You might assume that respected publications employ battalions of skilled editors who work assiduously to ensure that no errors appear in their pages. Maybe so, but the mistakes don’t always get caught. Here are four that I recently found in major newspapers:
* “When Mr. Biden indulges in his rhetorical overkill of repeating the same phrase three times – the proud men and women of Scranton, he said… ‘wanted the government to understand their problem, to understand their problem, be cognizant of the problem’….”
Did you catch it? He didn’t repeat the phrase three times. He repeated it twice.
* “We create elaborate Excel spreadsheets in our head sorting what we would buy….”
In our one collective head? Try the plural heads.
* “Indeed, the banjos owned by Mr. Scruggs were nearly priceless.”
As the MasterCard ads suggest, the word priceless has some validity when it’s applied to a sunset or time with one’s family. But a rare collectible surely has a price. What’s more, “nearly priceless” is nonsensical.
* “I have known him for nearly two years, and have seen him in a variety of situations… over a glass of wine in his boyish loft in Manhattan’s Tribeca….”
The word boyish means “like a boy” or “youthful and innocent.” The word may legitimately be used to characterize an adult male, but can it describe his apartment? Nope. In place of this clunky phrasing, the writer should have told us something about the resident’s furnishings or toys. That would have conveyed a vivid and concrete image.
These examples demonstrate once again that it’s a good idea to express oneself carefully. Sloppy writing and unprofessional editing tend to stop readers in their tracks and distract from the message.
[Ed Note: For more than three decades, Don Hauptman was an award-winning independent direct-response copywriter and creative consultant. He is author of The Versatile Freelancer, an e-book recently published by AWAI that shows writers and other creative professionals how to diversify their careers into speaking, consulting, training, and critiquing.]
This article appears courtesy of Early To Rise, a free newsletter dedicated to making money, improving health and secrets to success.

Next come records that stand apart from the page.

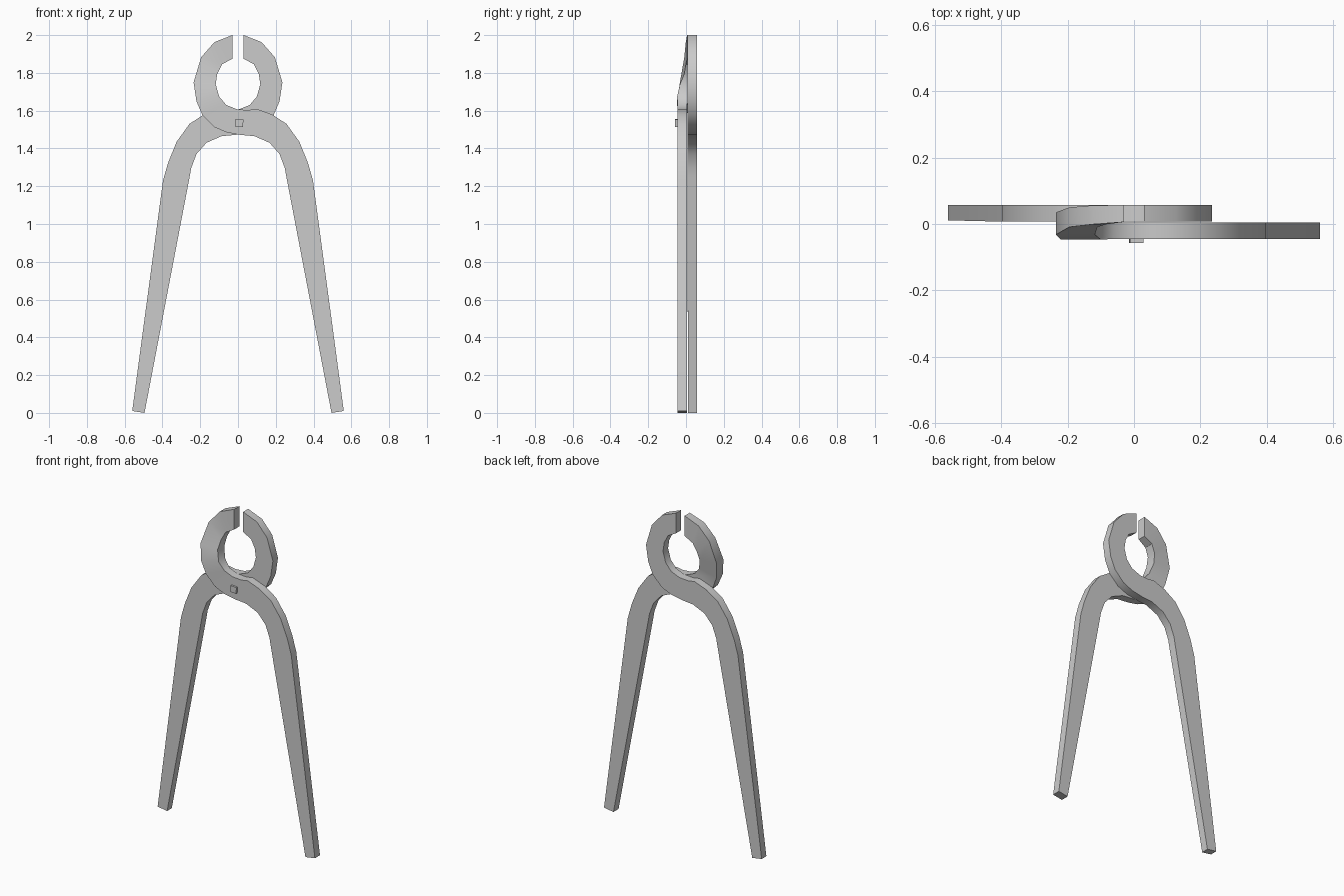
import bpy, bmesh, math

if "Cube" in bpy.data.objects:
    bpy.data.objects.remove(bpy.data.objects["Cube"])

# Paired edge points (x, z) along one arm, from the jaw tip to the handle end
INNER_JAW = [(-.03, 1.875), (-.085, 1.845), (-.11, 1.795), (-.118, 1.74), (-.1, 1.675),
             (-.062, 1.63), (-.005, 1.607), (.055, 1.603), (.098, 1.61), (.18, 1.58),
             (.257, 1.53), (.325, 1.435), (.37, 1.325), (.397, 1.23), (.56, .01)]
OUTER_JAW = [(-.03, 2.0), (-.125, 1.963), (-.195, 1.883), (-.235, 1.75), (-.22, 1.65),
             (-.188, 1.575), (-.125, 1.513), (-.06, 1.485), (.01, 1.472), (.087, 1.465),
             (.167, 1.43), (.22, 1.37), (.248, 1.295), (.256, 1.25), (.495, 0)]
# Front arm: its jaw bends back so both tips meet in the same plane
BEND = [(.006, .057), (-.001, .056), (-.009, .05), (-.032, .035), (-.047, .015)]


def arm(name, side, depths):
    bm = bmesh.new()
    rings = []
    for (ax, az), (bx, bz), (y0, y1) in zip(INNER_JAW, OUTER_JAW, depths):
        rings.append([bm.verts.new(p) for p in (
            (side * ax, y0, az), (side * bx, y0, bz),
            (side * bx, y1, bz), (side * ax, y1, az))])
    for r, s in zip(rings, rings[1:]):
        for i in range(4):
            j = (i + 1) % 4
            bm.faces.new((r[i], r[j], s[j], s[i]))
    bm.faces.new(rings[0])
    bm.faces.new(rings[-1])
    bmesh.ops.recalc_face_normals(bm, faces=bm.faces)
    mesh = bpy.data.meshes.new(name)
    bm.to_mesh(mesh)
    bm.free()
    ob = bpy.data.objects.new(name, mesh)
    bpy.context.collection.objects.link(ob)
    bpy.ops.object.select_all(action='DESELECT')
    ob.select_set(True)
    bpy.context.view_layer.objects.active = ob
    bpy.ops.object.shade_smooth_by_angle(angle=math.radians(30))
    return ob


# Two crossing arms
n = len(INNER_JAW)
arm("front_arm", 1, BEND + [(-.045, .005)] * (n - 5))
arm("back_arm", -1, [(.007, .057)] * (n - 1) + [(.011, .057)])

# Square pivot pin standing proud of the front arm
bpy.ops.mesh.primitive_cube_add(size=1, location=(.007, -.036, 1.535),
                                rotation=(0, math.radians(4), 0))
pin = bpy.context.object
pin.name = "pivot_pin"
pin.scale = (.041, .042, .039)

For a complimentary subscription, visit http://www.earlytorise.com.